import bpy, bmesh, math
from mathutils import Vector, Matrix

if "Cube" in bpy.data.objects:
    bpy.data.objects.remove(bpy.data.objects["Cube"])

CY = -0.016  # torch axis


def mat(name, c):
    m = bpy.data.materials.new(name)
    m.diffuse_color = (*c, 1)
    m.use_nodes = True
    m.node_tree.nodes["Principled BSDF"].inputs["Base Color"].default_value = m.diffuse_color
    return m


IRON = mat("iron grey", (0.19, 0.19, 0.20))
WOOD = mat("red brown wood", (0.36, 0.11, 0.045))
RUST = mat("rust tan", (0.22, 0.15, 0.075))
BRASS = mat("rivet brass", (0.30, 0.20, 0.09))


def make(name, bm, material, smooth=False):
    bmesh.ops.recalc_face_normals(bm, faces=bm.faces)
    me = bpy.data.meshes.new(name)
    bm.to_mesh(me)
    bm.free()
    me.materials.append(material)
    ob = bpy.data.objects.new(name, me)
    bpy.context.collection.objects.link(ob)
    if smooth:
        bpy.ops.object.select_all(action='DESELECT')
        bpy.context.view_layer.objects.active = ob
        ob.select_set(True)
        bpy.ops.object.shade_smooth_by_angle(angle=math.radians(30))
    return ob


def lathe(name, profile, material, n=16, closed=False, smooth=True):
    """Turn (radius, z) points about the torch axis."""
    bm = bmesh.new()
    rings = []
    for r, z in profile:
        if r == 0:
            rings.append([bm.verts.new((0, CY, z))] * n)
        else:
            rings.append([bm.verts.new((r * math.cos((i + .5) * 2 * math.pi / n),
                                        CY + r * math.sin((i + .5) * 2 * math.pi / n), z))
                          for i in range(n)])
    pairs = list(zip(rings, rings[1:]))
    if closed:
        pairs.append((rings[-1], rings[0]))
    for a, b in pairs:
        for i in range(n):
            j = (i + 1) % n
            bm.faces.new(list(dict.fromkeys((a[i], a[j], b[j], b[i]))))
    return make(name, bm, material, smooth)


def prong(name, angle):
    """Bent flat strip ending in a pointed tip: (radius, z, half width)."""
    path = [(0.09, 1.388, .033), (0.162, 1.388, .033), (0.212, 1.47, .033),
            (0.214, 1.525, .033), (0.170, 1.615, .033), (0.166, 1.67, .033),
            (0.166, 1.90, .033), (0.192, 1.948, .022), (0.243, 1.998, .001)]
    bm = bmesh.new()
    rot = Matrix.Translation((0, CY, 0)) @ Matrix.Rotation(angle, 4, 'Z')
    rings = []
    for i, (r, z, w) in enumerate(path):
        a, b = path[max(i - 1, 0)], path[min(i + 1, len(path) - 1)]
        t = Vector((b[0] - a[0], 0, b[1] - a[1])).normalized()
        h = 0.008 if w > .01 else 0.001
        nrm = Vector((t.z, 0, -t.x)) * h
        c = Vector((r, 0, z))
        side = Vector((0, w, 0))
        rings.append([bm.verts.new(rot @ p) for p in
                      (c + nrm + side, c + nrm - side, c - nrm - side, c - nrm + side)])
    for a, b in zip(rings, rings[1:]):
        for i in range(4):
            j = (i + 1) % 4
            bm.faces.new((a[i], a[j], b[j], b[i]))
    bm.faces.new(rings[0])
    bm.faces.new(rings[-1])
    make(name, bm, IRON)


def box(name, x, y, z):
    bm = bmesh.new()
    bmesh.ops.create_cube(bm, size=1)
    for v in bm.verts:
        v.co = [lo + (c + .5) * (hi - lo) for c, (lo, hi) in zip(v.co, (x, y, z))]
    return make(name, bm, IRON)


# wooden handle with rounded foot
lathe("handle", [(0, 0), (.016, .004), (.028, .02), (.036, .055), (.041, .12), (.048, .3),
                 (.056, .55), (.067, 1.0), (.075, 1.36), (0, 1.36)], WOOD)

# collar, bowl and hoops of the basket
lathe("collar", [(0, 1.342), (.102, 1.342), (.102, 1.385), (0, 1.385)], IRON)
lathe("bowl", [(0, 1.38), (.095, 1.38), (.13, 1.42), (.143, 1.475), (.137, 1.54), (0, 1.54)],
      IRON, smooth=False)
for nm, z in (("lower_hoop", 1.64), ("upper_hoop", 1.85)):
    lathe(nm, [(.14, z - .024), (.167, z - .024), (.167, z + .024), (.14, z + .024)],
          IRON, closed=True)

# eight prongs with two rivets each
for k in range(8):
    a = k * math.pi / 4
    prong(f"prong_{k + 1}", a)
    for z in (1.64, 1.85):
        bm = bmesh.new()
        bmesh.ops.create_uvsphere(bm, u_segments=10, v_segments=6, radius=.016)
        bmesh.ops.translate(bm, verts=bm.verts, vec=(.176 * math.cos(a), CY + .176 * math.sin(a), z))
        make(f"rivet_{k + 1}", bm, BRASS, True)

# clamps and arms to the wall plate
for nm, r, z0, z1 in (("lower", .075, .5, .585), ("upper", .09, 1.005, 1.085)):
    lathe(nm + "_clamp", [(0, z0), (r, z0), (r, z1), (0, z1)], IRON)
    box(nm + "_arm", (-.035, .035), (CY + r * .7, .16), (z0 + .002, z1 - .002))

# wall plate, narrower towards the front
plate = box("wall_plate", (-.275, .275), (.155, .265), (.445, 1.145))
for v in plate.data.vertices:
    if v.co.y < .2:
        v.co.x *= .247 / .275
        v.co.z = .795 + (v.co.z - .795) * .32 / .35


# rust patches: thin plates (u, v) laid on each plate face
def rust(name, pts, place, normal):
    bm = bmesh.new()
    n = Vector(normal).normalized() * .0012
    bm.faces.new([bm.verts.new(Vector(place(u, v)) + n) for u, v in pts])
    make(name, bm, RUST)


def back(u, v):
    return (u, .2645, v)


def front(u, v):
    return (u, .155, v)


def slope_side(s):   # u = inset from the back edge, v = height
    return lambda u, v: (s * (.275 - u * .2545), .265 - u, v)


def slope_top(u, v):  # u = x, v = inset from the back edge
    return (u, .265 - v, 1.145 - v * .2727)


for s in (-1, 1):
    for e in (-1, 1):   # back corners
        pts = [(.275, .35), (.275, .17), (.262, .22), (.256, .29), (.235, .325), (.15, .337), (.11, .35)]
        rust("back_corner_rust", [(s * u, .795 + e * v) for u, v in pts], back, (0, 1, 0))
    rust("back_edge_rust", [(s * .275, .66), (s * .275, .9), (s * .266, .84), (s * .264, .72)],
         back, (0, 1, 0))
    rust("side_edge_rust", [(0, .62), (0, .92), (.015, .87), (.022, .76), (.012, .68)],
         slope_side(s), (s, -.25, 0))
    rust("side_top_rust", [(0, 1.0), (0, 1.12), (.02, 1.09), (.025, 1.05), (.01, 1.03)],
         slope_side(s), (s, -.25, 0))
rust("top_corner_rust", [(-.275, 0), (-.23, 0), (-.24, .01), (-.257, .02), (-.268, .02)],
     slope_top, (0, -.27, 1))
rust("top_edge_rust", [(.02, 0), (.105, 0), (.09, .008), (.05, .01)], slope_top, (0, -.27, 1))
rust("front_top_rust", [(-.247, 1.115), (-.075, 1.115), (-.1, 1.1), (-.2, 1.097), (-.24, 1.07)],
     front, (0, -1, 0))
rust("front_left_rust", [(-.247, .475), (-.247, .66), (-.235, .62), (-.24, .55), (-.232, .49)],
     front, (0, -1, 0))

—————

What is required:
Each line of the material above must be retyped precisely.

Solved problem:
import bpy, bmesh, math
from mathutils import Vector, Matrix

if "Cube" in bpy.data.objects:
    bpy.data.objects.remove(bpy.data.objects["Cube"])

CY = -0.016  # torch axis


def mat(name, c):
    m = bpy.data.materials.new(name)
    m.diffuse_color = (*c, 1)
    m.use_nodes = True
    m.node_tree.nodes["Principled BSDF"].inputs["Base Color"].default_value = m.diffuse_color
    return m


IRON = mat("iron grey", (0.19, 0.19, 0.20))
WOOD = mat("red brown wood", (0.36, 0.11, 0.045))
RUST = mat("rust tan", (0.22, 0.15, 0.075))
BRASS = mat("rivet brass", (0.30, 0.20, 0.09))


def make(name, bm, material, smooth=False):
    bmesh.ops.recalc_face_normals(bm, faces=bm.faces)
    me = bpy.data.meshes.new(name)
    bm.to_mesh(me)
    bm.free()
    me.materials.append(material)
    ob = bpy.data.objects.new(name, me)
    bpy.context.collection.objects.link(ob)
    if smooth:
        bpy.ops.object.select_all(action='DESELECT')
        bpy.context.view_layer.objects.active = ob
        ob.select_set(True)
        bpy.ops.object.shade_smooth_by_angle(angle=math.radians(30))
    return ob


def lathe(name, profile, material, n=16, closed=False, smooth=True):
    """Turn (radius, z) points about the torch axis."""
    bm = bmesh.new()
    rings = []
    for r, z in profile:
        if r == 0:
            rings.append([bm.verts.new((0, CY, z))] * n)
        else:
            rings.append([bm.verts.new((r * math.cos((i + .5) * 2 * math.pi / n),
                                        CY + r * math.sin((i + .5) * 2 * math.pi / n), z))
                          for i in range(n)])
    pairs = list(zip(rings, rings[1:]))
    if closed:
        pairs.append((rings[-1], rings[0]))
    for a, b in pairs:
        for i in range(n):
            j = (i + 1) % n
            bm.faces.new(list(dict.fromkeys((a[i], a[j], b[j], b[i]))))
    return make(name, bm, material, smooth)


def prong(name, angle):
    """Bent flat strip ending in a pointed tip: (radius, z, half width)."""
    path = [(0.09, 1.388, .033), (0.162, 1.388, .033), (0.212, 1.47, .033),
            (0.214, 1.525, .033), (0.170, 1.615, .033), (0.166, 1.67, .033),
            (0.166, 1.90, .033), (0.192, 1.948, .022), (0.243, 1.998, .001)]
    bm = bmesh.new()
    rot = Matrix.Translation((0, CY, 0)) @ Matrix.Rotation(angle, 4, 'Z')
    rings = []
    for i, (r, z, w) in enumerate(path):
        a, b = path[max(i - 1, 0)], path[min(i + 1, len(path) - 1)]
        t = Vector((b[0] - a[0], 0, b[1] - a[1])).normalized()
        h = 0.008 if w > .01 else 0.001
        nrm = Vector((t.z, 0, -t.x)) * h
        c = Vector((r, 0, z))
        side = Vector((0, w, 0))
        rings.append([bm.verts.new(rot @ p) for p in
                      (c + nrm + side, c + nrm - side, c - nrm - side, c - nrm + side)])
    for a, b in zip(rings, rings[1:]):
        for i in range(4):
            j = (i + 1) % 4
            bm.faces.new((a[i], a[j], b[j], b[i]))
    bm.faces.new(rings[0])
    bm.faces.new(rings[-1])
    make(name, bm, IRON)


def box(name, x, y, z):
    bm = bmesh.new()
    bmesh.ops.create_cube(bm, size=1)
    for v in bm.verts:
        v.co = [lo + (c + .5) * (hi - lo) for c, (lo, hi) in zip(v.co, (x, y, z))]
    return make(name, bm, IRON)


# wooden handle with rounded foot
lathe("handle", [(0, 0), (.016, .004), (.028, .02), (.036, .055), (.041, .12), (.048, .3),
                 (.056, .55), (.067, 1.0), (.075, 1.36), (0, 1.36)], WOOD)

# collar, bowl and hoops of the basket
lathe("collar", [(0, 1.342), (.102, 1.342), (.102, 1.385), (0, 1.385)], IRON)
lathe("bowl", [(0, 1.38), (.095, 1.38), (.13, 1.42), (.143, 1.475), (.137, 1.54), (0, 1.54)],
      IRON, smooth=False)
for nm, z in (("lower_hoop", 1.64), ("upper_hoop", 1.85)):
    lathe(nm, [(.14, z - .024), (.167, z - .024), (.167, z + .024), (.14, z + .024)],
          IRON, closed=True)

# eight prongs with two rivets each
for k in range(8):
    a = k * math.pi / 4
    prong(f"prong_{k + 1}", a)
    for z in (1.64, 1.85):
        bm = bmesh.new()
        bmesh.ops.create_uvsphere(bm, u_segments=10, v_segments=6, radius=.016)
        bmesh.ops.translate(bm, verts=bm.verts, vec=(.176 * math.cos(a), CY + .176 * math.sin(a), z))
        make(f"rivet_{k + 1}", bm, BRASS, True)

# clamps and arms to the wall plate
for nm, r, z0, z1 in (("lower", .075, .5, .585), ("upper", .09, 1.005, 1.085)):
    lathe(nm + "_clamp", [(0, z0), (r, z0), (r, z1), (0, z1)], IRON)
    box(nm + "_arm", (-.035, .035), (CY + r * .7, .16), (z0 + .002, z1 - .002))

# wall plate, narrower towards the front
plate = box("wall_plate", (-.275, .275), (.155, .265), (.445, 1.145))
for v in plate.data.vertices:
    if v.co.y < .2:
        v.co.x *= .247 / .275
        v.co.z = .795 + (v.co.z - .795) * .32 / .35


# rust patches: thin plates (u, v) laid on each plate face
def rust(name, pts, place, normal):
    bm = bmesh.new()
    n = Vector(normal).normalized() * .0012
    bm.faces.new([bm.verts.new(Vector(place(u, v)) + n) for u, v in pts])
    make(name, bm, RUST)


def back(u, v):
    return (u, .2645, v)


def front(u, v):
    return (u, .155, v)


def slope_side(s):   # u = inset from the back edge, v = height
    return lambda u, v: (s * (.275 - u * .2545), .265 - u, v)


def slope_top(u, v):  # u = x, v = inset from the back edge
    return (u, .265 - v, 1.145 - v * .2727)


for s in (-1, 1):
    for e in (-1, 1):   # back corners
        pts = [(.275, .35), (.275, .17), (.262, .22), (.256, .29), (.235, .325), (.15, .337), (.11, .35)]
        rust("back_corner_rust", [(s * u, .795 + e * v) for u, v in pts], back, (0, 1, 0))
    rust("back_edge_rust", [(s * .275, .66), (s * .275, .9), (s * .266, .84), (s * .264, .72)],
         back, (0, 1, 0))
    rust("side_edge_rust", [(0, .62), (0, .92), (.015, .87), (.022, .76), (.012, .68)],
         slope_side(s), (s, -.25, 0))
    rust("side_top_rust", [(0, 1.0), (0, 1.12), (.02, 1.09), (.025, 1.05), (.01, 1.03)],
         slope_side(s), (s, -.25, 0))
rust("top_corner_rust", [(-.275, 0), (-.23, 0), (-.24, .01), (-.257, .02), (-.268, .02)],
     slope_top, (0, -.27, 1))
rust("top_edge_rust", [(.02, 0), (.105, 0), (.09, .008), (.05, .01)], slope_top, (0, -.27, 1))
rust("front_top_rust", [(-.247, 1.115), (-.075, 1.115), (-.1, 1.1), (-.2, 1.097), (-.24, 1.07)],
     front, (0, -1, 0))
rust("front_left_rust", [(-.247, .475), (-.247, .66), (-.235, .62), (-.24, .55), (-.232, .49)],
     front, (0, -1, 0))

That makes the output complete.